[Stored data entries]
-----
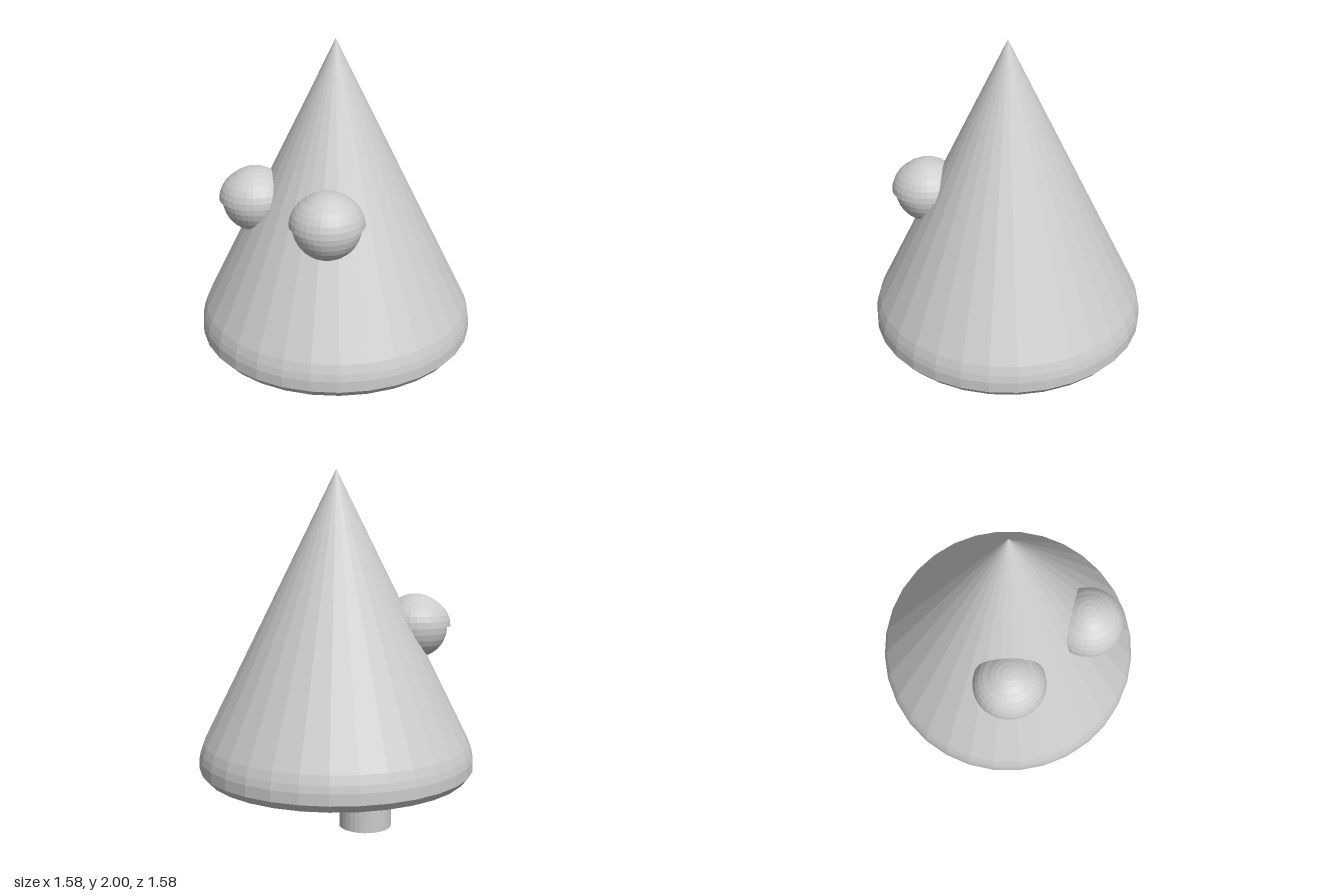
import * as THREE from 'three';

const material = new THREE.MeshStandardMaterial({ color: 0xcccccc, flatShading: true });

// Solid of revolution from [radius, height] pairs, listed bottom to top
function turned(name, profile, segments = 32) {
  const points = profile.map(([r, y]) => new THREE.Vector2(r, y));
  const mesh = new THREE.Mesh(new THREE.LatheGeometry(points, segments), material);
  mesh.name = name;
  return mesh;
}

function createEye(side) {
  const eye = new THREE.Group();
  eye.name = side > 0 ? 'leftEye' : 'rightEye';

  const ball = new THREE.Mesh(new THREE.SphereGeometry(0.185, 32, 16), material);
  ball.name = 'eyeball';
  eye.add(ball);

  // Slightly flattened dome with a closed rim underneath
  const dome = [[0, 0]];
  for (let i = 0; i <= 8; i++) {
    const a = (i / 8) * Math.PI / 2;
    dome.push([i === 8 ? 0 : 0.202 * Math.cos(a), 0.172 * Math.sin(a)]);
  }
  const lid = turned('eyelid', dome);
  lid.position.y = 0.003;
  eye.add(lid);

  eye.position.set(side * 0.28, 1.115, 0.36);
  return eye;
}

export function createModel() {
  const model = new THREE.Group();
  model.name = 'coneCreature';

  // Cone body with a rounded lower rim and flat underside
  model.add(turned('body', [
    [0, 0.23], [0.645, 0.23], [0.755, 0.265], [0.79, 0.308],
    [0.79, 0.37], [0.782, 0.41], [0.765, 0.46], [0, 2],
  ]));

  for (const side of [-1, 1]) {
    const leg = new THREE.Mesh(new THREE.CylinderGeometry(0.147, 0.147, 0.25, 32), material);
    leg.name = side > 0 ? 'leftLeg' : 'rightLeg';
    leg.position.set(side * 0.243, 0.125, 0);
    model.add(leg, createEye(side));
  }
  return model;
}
-----
**Task objective:**
Begin at the first line of the data above and repeat each line exactly, stopping after the line containing "const eye = new THREE.Group();". Omit the pictures.

**Written solution:**
import * as THREE from 'three';

const material = new THREE.MeshStandardMaterial({ color: 0xcccccc, flatShading: true });

// Solid of revolution from [radius, height] pairs, listed bottom to top
function turned(name, profile, segments = 32) {
  const points = profile.map(([r, y]) => new THREE.Vector2(r, y));
  const mesh = new THREE.Mesh(new THREE.LatheGeometry(points, segments), material);
  mesh.name = name;
  return mesh;
}

function createEye(side) {
  const eye = new THREE.Group();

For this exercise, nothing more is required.